### INSTRUCTIONS FOR THE TASK
Within the records below, find each line with the word "concrete" and copy it out.

Saved entries:

================

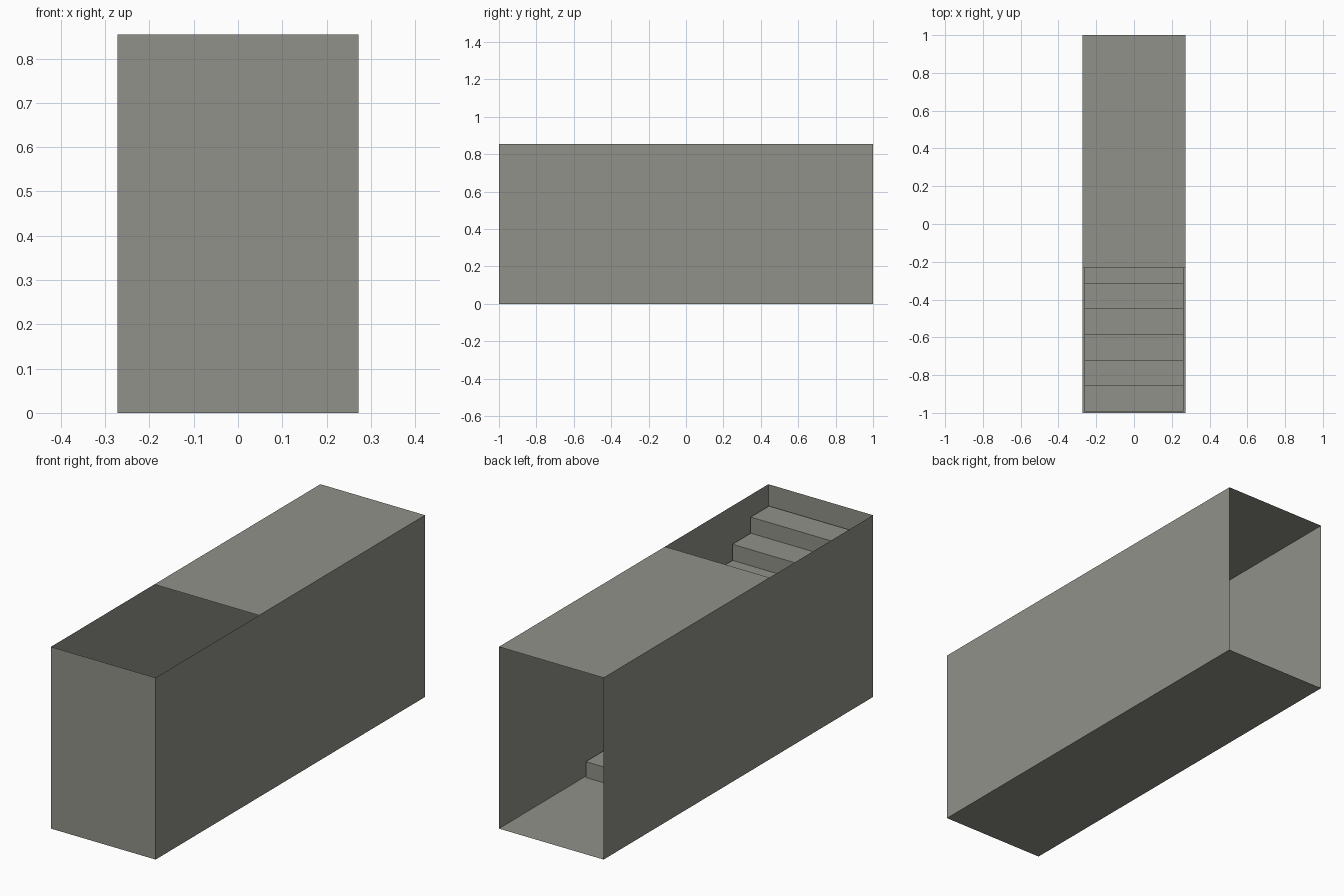
import bpy, bmesh

if "Cube" in bpy.data.objects:
    bpy.data.objects.remove(bpy.data.objects["Cube"])

W, L, H = 0.272, 1.0, 0.854       # half width, half length, height of the shell
ROOF_EDGE = -0.232                # roof opening runs from here to the front
STEPS, RUN, RISE = 10, 0.136, 0.0757
STAIR_HALF, STAIR_FRONT = 0.263, -0.992

concrete = bpy.data.materials.new("concrete grey")
concrete.diffuse_color = (0.28, 0.283, 0.25, 1)
concrete.use_nodes = True
concrete.node_tree.nodes["Principled BSDF"].inputs["Base Color"].default_value = concrete.diffuse_color


def add_object(name, bm):
    mesh = bpy.data.meshes.new(name)
    bm.to_mesh(mesh)
    bm.free()
    mesh.materials.append(concrete)
    obj = bpy.data.objects.new(name, mesh)
    bpy.context.collection.objects.link(obj)
    return obj


def panel(name, corners):
    bm = bmesh.new()
    bm.faces.new([bm.verts.new(c) for c in corners])
    return add_object(name, bm)


# Thin shell: floor, roof, side walls and front wall; the back is open
panel("floor", [(-W, -L, 0), (-W, L, 0), (W, L, 0), (W, -L, 0)])
panel("roof", [(-W, ROOF_EDGE, H), (W, ROOF_EDGE, H), (W, L, H), (-W, L, H)])
panel("front_wall", [(-W, -L, 0), (W, -L, 0), (W, -L, H), (-W, -L, H)])
panel("right_wall", [(W, -L, 0), (W, L, 0), (W, L, H), (W, -L, H)])
panel("left_wall", [(-W, L, 0), (-W, -L, 0), (-W, -L, H), (-W, L, H)])

# Staircase: stepped profile rising to the front, extruded across the width
profile = [(STAIR_FRONT, 0.001)]
for i in range(STEPS):
    y = STAIR_FRONT + (STEPS - i) * RUN
    profile += [(y, max(i * RISE, 0.001)), (y, (i + 1) * RISE)]
profile.append((STAIR_FRONT, STEPS * RISE))

bm = bmesh.new()
side = bm.faces.new([bm.verts.new((-STAIR_HALF, y, z)) for y, z in profile])
ext = bmesh.ops.extrude_face_region(bm, geom=[side], use_keep_orig=True)
moved = [v for v in ext["geom"] if isinstance(v, bmesh.types.BMVert)]
bmesh.ops.translate(bm, verts=moved, vec=(2 * STAIR_HALF, 0, 0))
bmesh.ops.recalc_face_normals(bm, faces=bm.faces)
add_object("staircase", bm)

================

### REPLY TO THE EXERCISE
concrete = bpy.data.materials.new("concrete grey")
concrete.diffuse_color = (0.28, 0.283, 0.25, 1)
concrete.use_nodes = True
concrete.node_tree.nodes["Principled BSDF"].inputs["Base Color"].default_value = concrete.diffuse_color
    mesh.materials.append(concrete)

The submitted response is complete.